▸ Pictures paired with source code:
════

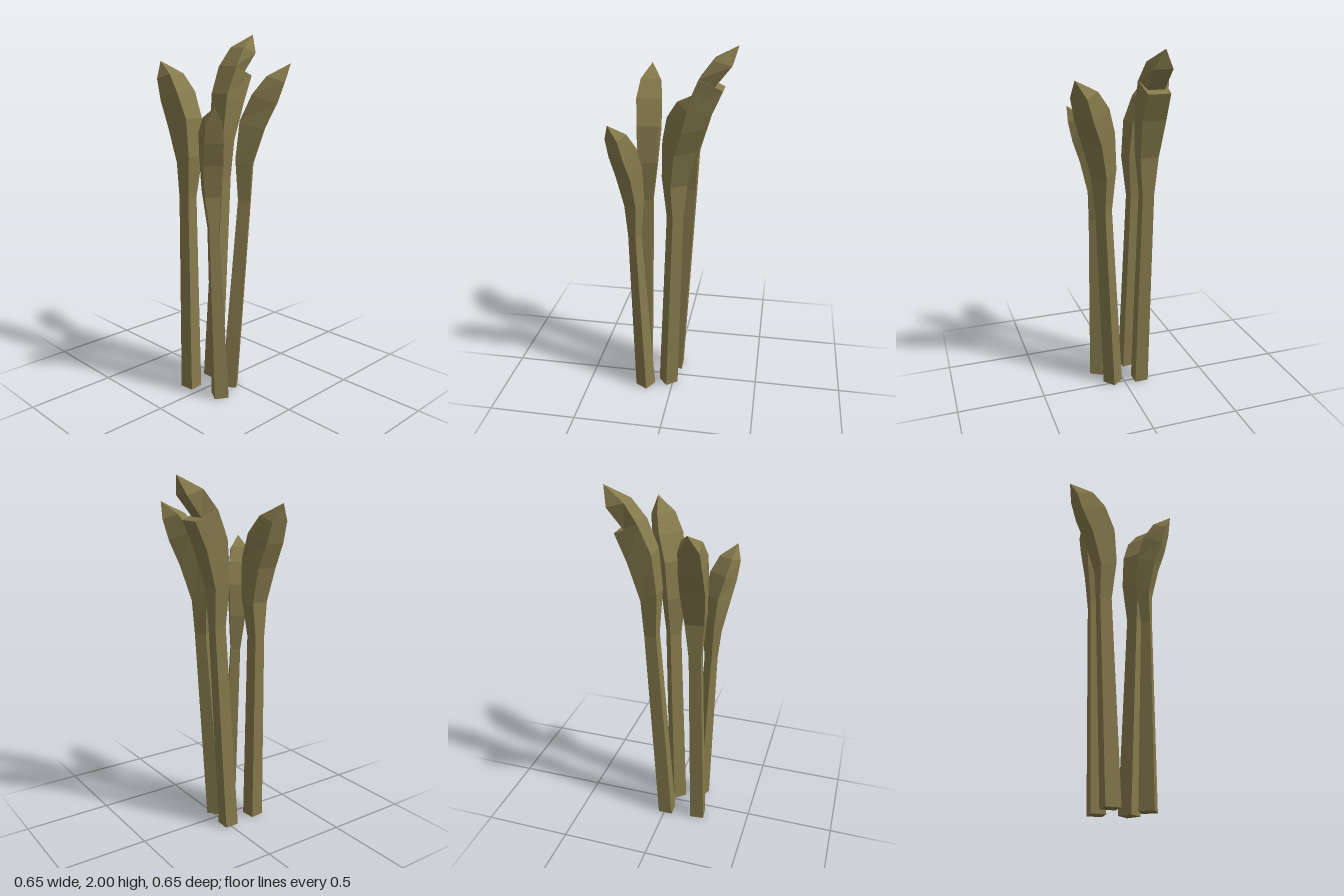
import * as THREE from 'three';

// Cross-sections from base to bud:
// [inner u, inner y, outer u, outer y, inner half width, outer half width]
const BASE = [-0.041, 0, 0.041, 0, 0.04, 0.04];
const STALK_TOP = [0.047, 1.21, 0.114, 1.21, 0.033, 0.033];
const SWELL = [0.034, 1.46, 0.124, 1.42, 0.055, 0.052];
const SHOULDER = [0.057, 1.68, 0.187, 1.63, 0.062, 0.065];
const FLARE = [0.122, 1.83, 0.252, 1.775, 0.07, 0.061];
const NECK = [0.124, 1.832, 0.205, 1.79, 0.068, 0.045];
const BUD = [0.197, 1.93, 0.292, 1.9, 0.053, 0.053];
const TIP = [0.322, 2, 0.322, 2, 0, 0];

// Square-sectioned spear that bends outward along its lean direction
function makeSpear(name, material, o) {
  const sections = [BASE, STALK_TOP, SWELL, SHOULDER, FLARE, ...(o.neck ? [NECK] : []), BUD, TIP];
  const len = Math.hypot(o.lean[0], o.lean[1]);
  const dx = o.lean[0] / len, dz = o.lean[1] / len;

  const corner = (u, y, w, isBase) => {
    const h = y * o.height;
    const a = u * (isBase ? 1 : o.reach) + h * o.tilt;
    const b = w * (isBase ? 1 : o.width) + h * o.sway;
    return [o.base[0] + a * dx - b * dz, h, o.base[1] + a * dz + b * dx];
  };
  const rings = sections.map(([ui, yi, uo, yo, wi, wo], i) => [
    corner(ui, yi, -wi, i === 0), corner(uo, yo, -wo, i === 0),
    corner(uo, yo, wo, i === 0), corner(ui, yi, wi, i === 0),
  ]);

  const pos = [];
  const tri = (a, b, c) => pos.push(...a, ...b, ...c);
  // Flat bottom
  tri(rings[0][0], rings[0][1], rings[0][2]);
  tri(rings[0][0], rings[0][2], rings[0][3]);
  // Four sides, closing to a point
  for (let i = 0; i < rings.length - 1; i++) {
    const lo = rings[i], hi = rings[i + 1];
    for (let j = 0; j < 4; j++) {
      const k = (j + 1) % 4;
      tri(lo[k], lo[j], hi[j]);
      if (i < rings.length - 2) tri(lo[k], hi[j], hi[k]);
    }
  }
  const geometry = new THREE.BufferGeometry();
  geometry.setAttribute('position', new THREE.Float32BufferAttribute(pos, 3));
  geometry.computeVertexNormals();
  const mesh = new THREE.Mesh(geometry, material);
  mesh.name = name;
  return mesh;
}

export function createModel() {
  const group = new THREE.Group();
  group.name = 'spears';
  const olive = new THREE.MeshStandardMaterial({ color: 0x857a4c });
  olive.name = 'olive stalk';

  const spears = {
    backLeftSpear: { base: [-0.007, -0.1], lean: [1, 0], height: 1, reach: 1, width: 1, tilt: 0, sway: -0.002, neck: true },
    frontLeftSpear: { base: [-0.028, 0.065], lean: [0.62, 0.78], height: 0.925, reach: 0.98, width: 1, tilt: 0, sway: 0 },
    backRightSpear: { base: [-0.2, -0.083], lean: [-0.1, -0.995], height: 0.929, reach: 1, width: 1, tilt: -0.043, sway: 0.023 },
    frontRightSpear: { base: [-0.16, 0.12], lean: [-0.5, 0.86], height: 0.823, reach: 0.75, width: 0.82, tilt: -0.04, sway: 0.041 },
  };
  for (const [name, options] of Object.entries(spears)) group.add(makeSpear(name, olive, options));
  return group;
}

════

▸ ASSIGNMENT:
Begin at the first line of the entries and end at the line containing "const tri = (a, b, c)": write out each line exactly, skipping pictures.

▸ SOLUTION BELOW:
import * as THREE from 'three';

// Cross-sections from base to bud:
// [inner u, inner y, outer u, outer y, inner half width, outer half width]
const BASE = [-0.041, 0, 0.041, 0, 0.04, 0.04];
const STALK_TOP = [0.047, 1.21, 0.114, 1.21, 0.033, 0.033];
const SWELL = [0.034, 1.46, 0.124, 1.42, 0.055, 0.052];
const SHOULDER = [0.057, 1.68, 0.187, 1.63, 0.062, 0.065];
const FLARE = [0.122, 1.83, 0.252, 1.775, 0.07, 0.061];
const NECK = [0.124, 1.832, 0.205, 1.79, 0.068, 0.045];
const BUD = [0.197, 1.93, 0.292, 1.9, 0.053, 0.053];
const TIP = [0.322, 2, 0.322, 2, 0, 0];

// Square-sectioned spear that bends outward along its lean direction
function makeSpear(name, material, o) {
  const sections = [BASE, STALK_TOP, SWELL, SHOULDER, FLARE, ...(o.neck ? [NECK] : []), BUD, TIP];
  const len = Math.hypot(o.lean[0], o.lean[1]);
  const dx = o.lean[0] / len, dz = o.lean[1] / len;

  const corner = (u, y, w, isBase) => {
    const h = y * o.height;
    const a = u * (isBase ? 1 : o.reach) + h * o.tilt;
    const b = w * (isBase ? 1 : o.width) + h * o.sway;
    return [o.base[0] + a * dx - b * dz, h, o.base[1] + a * dz + b * dx];
  };
  const rings = sections.map(([ui, yi, uo, yo, wi, wo], i) => [
    corner(ui, yi, -wi, i === 0), corner(uo, yo, -wo, i === 0),
    corner(uo, yo, wo, i === 0), corner(ui, yi, wi, i === 0),
  ]);

  const pos = [];
  const tri = (a, b, c) => pos.push(...a, ...b, ...c);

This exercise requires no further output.